Thief looks great running on new consoles and high-end PCs, but players won't notice a huge difference between any of the versions. The best lighting and shadow effects are present in the newest generation versions of the game, though character models, animations and other graphical features remain great looking across all platforms. The game controls well and runs smoothly, but there is a bit of a learning curve on consoles with button mapping that is very unconventional and takes some time to master. There are some good voice actors present in Thief, though there are a few instances where the citizens in the game seem to sound out of place in the game's world. Other parts of sound design are spot on though, which is very important in a game where stealth and the noise created by players and enemies is of vital importance.
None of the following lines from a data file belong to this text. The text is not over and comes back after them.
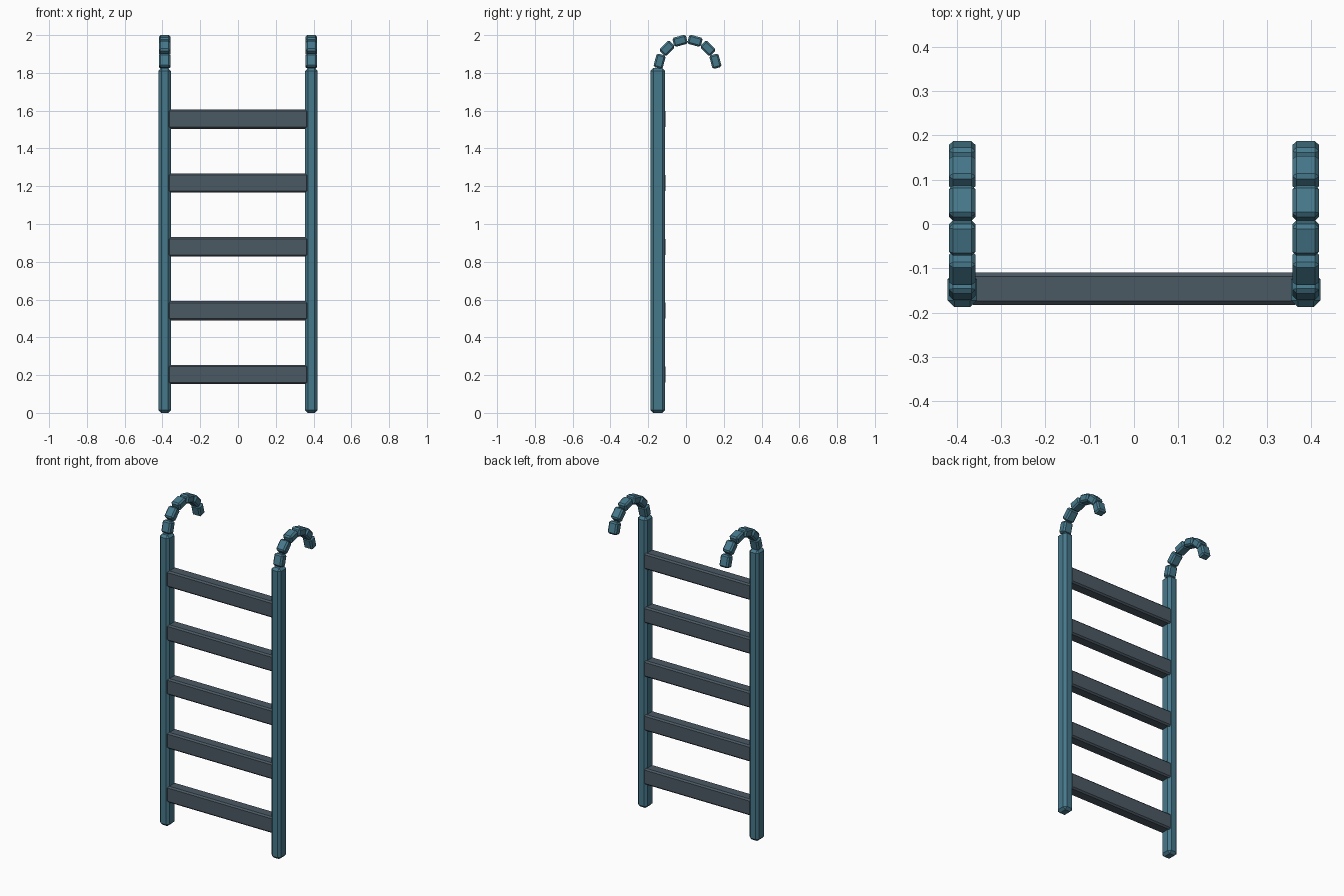
import bpy
from math import cos, sin, radians

if "Cube" in bpy.data.objects:
    bpy.data.objects.remove(bpy.data.objects["Cube"], do_unlink=True)


def make_material(name, rgb):
    mat = bpy.data.materials.new(name)
    mat.use_nodes = True
    mat.diffuse_color = (*rgb, 1)
    mat.node_tree.nodes["Principled BSDF"].inputs["Base Color"].default_value = (*rgb, 1)
    return mat


def chamfered_box(name, centre, size, chamfer, mat, tilt=0.0):
    """Flat-shaded block with a single-step bevel, tilted about x."""
    bpy.ops.mesh.primitive_cube_add(size=1, location=centre, rotation=(tilt, 0, 0))
    box = bpy.context.object
    box.name = name
    box.scale = size
    bpy.ops.object.transform_apply(location=False, rotation=False, scale=True)
    bevel = box.modifiers.new("chamfer", 'BEVEL')
    bevel.width = chamfer
    bevel.segments = 1
    box.data.materials.append(mat)
    return box


teal = make_material("teal_paint", (0.062, 0.19, 0.26))
slate = make_material("slate_grey", (0.07, 0.1, 0.125))

RAIL_X, RAIL_Y, RAIL_TOP = 0.388, -0.149, 1.825
HOOK_Y, HOOK_Z, HOOK_RADIUS, HOOK_BLOCKS = 0.008, 1.822, 0.153, 6

for side, sx in (("left", 1), ("right", -1)):
    # Upright rail
    chamfered_box(f"{side}_rail", (sx * RAIL_X, RAIL_Y, RAIL_TOP / 2),
                  (0.066, 0.078, RAIL_TOP), 0.015, teal)
    # Hook made of separate blocks around a half circle
    for i in range(HOOK_BLOCKS):
        angle = radians(180 * (i + 0.5) / HOOK_BLOCKS)
        centre = (sx * RAIL_X, HOOK_Y - HOOK_RADIUS * cos(angle),
                  HOOK_Z + HOOK_RADIUS * sin(angle))
        chamfered_box(f"{side}_hook_block_{i + 1}", centre,
                      (0.06, 0.05, 0.074), 0.009, teal, tilt=-angle)

# Rungs
for i in range(5):
    chamfered_box(f"rung_{i + 1}", (0, -0.146, 0.203 + 0.338 * i),
                  (0.745, 0.073, 0.102), 0.009, slate)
Thief isn't perfect, but it's a very entertaining experience that looks great on all platforms and is a lot of fun to play. Some features aren't as detailed as we'd like, and there a few other minor gripes with the game, but it's an overall rewarding experience that makes players feel like a true Master Thief. There is a wide variety of missions that challenges gamers to master many different skills in thievery in the game, and a good storyline with some interesting characters and plot twists will have players addicted from the opening mission. Multiple difficulty settings, online leaderboards and challenge modes give players reasons to come back and enjoy the game after completing it for the first time, and there is a good amount of content already included in the game to make it worth a purchase on any platform. Thief is a truly next generation experience on PlayStation 4 and Xbox One, and players would be doing themselves a favor by adding it to their game library today.
Thief will release for PlayStation 4, PlayStation 3, Xbox One, Xbox 360 and PC on February 25 for $59.99. Thief is rated M by the ESRB for Blood, Nudity, Strong Language, Strong Sexual Content, Use of Drugs & Violence. For more information on the game, check out the official Thief website.
- Single Player
- Replay Missions Anytime
- 3 Challenge Game Modes
- Online Leaderboards
- Trophy/Achievement Support
Developer: Eidos Montreal
Publisher: Square Enix
Platforms: PlayStation 4, PlayStation 3, Xbox One (reviewed), Xbox 360 & PC
Release Date: February 25, 2014
Score: 9 out of 10